WHAT NEEDS TO BE DONE |
From the listing below, return each line that includes "Cube".

DATA |
+ + + + +
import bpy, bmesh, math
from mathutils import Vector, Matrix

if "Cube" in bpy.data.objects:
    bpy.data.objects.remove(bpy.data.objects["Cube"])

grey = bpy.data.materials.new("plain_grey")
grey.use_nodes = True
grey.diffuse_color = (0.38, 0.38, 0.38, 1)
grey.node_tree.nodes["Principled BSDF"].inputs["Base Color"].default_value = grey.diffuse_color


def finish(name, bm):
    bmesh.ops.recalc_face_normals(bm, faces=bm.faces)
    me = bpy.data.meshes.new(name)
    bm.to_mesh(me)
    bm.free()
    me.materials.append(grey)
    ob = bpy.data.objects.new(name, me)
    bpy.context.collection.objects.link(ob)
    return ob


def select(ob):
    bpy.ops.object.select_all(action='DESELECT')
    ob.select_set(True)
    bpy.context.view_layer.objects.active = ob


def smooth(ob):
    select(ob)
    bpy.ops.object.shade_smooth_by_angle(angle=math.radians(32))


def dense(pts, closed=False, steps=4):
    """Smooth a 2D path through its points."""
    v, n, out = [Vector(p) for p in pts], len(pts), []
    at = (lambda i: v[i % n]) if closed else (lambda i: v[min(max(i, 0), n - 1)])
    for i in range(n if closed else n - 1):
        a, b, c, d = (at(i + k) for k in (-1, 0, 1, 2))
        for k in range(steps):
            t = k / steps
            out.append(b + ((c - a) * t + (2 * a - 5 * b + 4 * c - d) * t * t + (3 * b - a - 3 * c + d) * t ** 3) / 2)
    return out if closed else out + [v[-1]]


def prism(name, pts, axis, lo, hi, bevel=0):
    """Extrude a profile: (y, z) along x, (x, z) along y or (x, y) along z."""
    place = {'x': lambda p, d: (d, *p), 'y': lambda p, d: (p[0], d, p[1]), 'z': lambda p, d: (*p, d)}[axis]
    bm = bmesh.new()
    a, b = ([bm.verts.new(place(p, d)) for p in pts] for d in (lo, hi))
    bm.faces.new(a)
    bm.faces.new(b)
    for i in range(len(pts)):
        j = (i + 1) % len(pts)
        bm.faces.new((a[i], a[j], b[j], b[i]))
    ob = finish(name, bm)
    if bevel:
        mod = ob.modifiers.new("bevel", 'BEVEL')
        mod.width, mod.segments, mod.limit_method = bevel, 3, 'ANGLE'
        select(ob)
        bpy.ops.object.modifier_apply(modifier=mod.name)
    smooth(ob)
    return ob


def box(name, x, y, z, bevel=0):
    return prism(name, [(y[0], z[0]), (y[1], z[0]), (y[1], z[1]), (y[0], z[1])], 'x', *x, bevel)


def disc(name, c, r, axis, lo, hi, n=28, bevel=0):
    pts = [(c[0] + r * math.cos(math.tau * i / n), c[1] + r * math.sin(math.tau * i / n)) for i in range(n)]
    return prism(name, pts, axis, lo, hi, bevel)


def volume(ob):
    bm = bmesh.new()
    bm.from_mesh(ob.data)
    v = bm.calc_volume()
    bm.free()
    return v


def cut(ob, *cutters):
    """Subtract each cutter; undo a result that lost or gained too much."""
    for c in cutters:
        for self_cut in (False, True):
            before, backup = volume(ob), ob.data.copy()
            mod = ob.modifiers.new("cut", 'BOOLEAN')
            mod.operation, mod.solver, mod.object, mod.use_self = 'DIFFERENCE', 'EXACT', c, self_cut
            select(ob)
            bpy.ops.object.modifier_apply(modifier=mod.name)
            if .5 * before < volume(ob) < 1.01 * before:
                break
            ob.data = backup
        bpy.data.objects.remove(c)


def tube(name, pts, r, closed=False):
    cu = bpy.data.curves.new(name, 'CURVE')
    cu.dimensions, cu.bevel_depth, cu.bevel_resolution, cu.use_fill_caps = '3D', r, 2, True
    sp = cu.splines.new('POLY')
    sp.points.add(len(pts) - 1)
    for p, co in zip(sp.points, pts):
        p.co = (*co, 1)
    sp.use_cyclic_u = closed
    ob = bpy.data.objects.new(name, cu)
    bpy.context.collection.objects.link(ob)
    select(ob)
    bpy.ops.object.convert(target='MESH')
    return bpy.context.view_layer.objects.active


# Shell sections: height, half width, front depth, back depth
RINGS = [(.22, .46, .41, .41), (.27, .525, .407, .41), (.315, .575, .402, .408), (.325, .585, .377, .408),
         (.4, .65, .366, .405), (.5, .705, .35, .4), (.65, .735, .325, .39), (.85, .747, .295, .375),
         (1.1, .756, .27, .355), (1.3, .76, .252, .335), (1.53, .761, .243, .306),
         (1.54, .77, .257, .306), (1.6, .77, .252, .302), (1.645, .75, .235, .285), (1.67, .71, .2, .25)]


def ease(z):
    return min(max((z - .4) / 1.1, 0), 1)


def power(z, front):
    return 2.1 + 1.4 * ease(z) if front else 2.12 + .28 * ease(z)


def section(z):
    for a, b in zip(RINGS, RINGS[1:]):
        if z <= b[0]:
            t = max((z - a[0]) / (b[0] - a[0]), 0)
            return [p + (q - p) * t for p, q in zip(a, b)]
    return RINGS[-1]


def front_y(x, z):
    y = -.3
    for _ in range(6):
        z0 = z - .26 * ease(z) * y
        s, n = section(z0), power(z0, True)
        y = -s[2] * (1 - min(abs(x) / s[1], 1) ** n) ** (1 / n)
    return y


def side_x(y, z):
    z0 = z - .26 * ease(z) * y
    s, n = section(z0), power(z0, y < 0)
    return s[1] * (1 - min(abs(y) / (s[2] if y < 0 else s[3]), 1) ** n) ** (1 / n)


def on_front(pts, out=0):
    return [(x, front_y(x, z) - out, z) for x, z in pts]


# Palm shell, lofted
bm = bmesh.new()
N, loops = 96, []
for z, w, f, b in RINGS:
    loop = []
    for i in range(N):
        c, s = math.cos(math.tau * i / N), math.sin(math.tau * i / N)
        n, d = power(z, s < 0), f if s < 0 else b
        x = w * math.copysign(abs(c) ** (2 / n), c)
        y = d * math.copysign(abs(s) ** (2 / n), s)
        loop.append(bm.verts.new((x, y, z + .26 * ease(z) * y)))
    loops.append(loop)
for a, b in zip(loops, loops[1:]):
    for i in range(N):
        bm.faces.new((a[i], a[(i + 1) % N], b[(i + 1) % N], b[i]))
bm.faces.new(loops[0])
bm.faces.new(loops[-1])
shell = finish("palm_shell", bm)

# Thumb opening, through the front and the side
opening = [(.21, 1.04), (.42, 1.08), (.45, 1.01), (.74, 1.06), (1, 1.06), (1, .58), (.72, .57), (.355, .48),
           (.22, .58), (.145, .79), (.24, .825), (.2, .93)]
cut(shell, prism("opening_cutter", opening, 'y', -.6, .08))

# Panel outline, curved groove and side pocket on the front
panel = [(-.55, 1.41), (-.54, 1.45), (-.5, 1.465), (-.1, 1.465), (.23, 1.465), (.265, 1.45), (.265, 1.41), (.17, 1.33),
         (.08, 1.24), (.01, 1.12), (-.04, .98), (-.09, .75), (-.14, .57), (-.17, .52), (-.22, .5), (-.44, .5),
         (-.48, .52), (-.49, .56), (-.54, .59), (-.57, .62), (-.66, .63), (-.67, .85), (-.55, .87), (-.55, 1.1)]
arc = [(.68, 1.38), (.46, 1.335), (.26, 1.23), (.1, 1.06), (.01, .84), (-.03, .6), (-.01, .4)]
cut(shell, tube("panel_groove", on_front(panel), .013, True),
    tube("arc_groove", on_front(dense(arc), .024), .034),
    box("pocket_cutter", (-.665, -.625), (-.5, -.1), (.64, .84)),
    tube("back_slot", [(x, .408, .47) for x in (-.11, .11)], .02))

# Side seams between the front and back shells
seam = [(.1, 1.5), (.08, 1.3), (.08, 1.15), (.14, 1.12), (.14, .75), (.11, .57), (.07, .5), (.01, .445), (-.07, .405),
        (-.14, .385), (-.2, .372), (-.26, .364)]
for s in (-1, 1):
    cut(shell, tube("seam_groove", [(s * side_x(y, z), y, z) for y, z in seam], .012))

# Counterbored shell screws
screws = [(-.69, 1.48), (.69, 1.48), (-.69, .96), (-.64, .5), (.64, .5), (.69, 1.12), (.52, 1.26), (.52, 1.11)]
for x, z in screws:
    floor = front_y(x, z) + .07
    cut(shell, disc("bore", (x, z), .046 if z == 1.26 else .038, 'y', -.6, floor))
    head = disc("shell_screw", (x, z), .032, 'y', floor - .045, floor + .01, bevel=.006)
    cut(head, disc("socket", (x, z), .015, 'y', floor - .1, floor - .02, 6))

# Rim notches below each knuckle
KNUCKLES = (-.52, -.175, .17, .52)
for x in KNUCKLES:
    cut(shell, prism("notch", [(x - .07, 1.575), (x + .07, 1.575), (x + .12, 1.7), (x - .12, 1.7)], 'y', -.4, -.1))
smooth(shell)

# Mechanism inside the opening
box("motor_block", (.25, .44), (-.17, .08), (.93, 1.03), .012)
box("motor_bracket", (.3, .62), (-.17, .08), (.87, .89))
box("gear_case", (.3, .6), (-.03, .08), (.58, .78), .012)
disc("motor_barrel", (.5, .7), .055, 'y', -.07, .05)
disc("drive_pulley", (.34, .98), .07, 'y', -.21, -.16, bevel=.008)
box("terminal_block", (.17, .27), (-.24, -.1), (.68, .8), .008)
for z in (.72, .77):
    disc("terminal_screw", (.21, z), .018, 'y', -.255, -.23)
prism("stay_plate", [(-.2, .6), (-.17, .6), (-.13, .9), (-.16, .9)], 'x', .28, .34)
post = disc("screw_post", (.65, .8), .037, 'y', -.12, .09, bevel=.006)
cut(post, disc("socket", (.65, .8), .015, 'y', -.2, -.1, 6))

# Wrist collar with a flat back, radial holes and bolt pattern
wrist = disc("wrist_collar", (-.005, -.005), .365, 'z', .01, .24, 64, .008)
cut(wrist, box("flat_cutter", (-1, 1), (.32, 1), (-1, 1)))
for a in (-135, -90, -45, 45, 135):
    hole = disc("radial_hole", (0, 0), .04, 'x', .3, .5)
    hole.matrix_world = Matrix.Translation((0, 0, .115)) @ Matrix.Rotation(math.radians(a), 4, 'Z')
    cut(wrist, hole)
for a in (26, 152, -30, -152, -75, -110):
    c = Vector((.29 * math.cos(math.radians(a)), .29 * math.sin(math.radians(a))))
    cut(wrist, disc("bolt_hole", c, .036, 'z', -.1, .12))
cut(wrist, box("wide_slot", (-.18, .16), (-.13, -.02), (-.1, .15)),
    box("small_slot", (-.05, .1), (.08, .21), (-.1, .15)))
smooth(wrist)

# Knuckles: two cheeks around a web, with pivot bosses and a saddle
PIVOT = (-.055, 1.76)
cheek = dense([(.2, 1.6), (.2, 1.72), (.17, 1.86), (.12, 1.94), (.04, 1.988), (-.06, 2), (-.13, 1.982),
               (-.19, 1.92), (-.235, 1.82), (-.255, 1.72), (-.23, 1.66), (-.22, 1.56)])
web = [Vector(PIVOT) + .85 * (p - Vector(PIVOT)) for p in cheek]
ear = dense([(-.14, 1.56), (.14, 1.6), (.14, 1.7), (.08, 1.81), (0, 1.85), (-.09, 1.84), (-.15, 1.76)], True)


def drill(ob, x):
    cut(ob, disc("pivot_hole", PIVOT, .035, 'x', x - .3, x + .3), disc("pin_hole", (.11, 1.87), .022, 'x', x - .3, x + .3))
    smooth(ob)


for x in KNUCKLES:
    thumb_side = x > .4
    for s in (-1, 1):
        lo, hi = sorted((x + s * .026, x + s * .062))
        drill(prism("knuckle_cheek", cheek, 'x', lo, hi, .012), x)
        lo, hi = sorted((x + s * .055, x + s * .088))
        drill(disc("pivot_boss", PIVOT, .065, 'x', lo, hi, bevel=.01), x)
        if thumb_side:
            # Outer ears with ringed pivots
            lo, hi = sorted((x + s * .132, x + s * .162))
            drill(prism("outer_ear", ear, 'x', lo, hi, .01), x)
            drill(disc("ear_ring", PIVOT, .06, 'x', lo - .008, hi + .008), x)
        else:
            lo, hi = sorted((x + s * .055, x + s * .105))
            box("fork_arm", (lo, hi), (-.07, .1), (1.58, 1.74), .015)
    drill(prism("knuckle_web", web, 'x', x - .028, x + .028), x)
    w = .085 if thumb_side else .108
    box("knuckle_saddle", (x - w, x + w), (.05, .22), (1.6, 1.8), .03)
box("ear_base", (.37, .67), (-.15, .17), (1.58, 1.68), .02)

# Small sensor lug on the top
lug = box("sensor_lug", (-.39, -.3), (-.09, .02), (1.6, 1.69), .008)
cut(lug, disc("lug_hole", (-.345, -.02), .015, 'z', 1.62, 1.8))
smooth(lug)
+ + + + +
ANSWER TO THIS TASK |
if "Cube" in bpy.data.objects:
    bpy.data.objects.remove(bpy.data.objects["Cube"])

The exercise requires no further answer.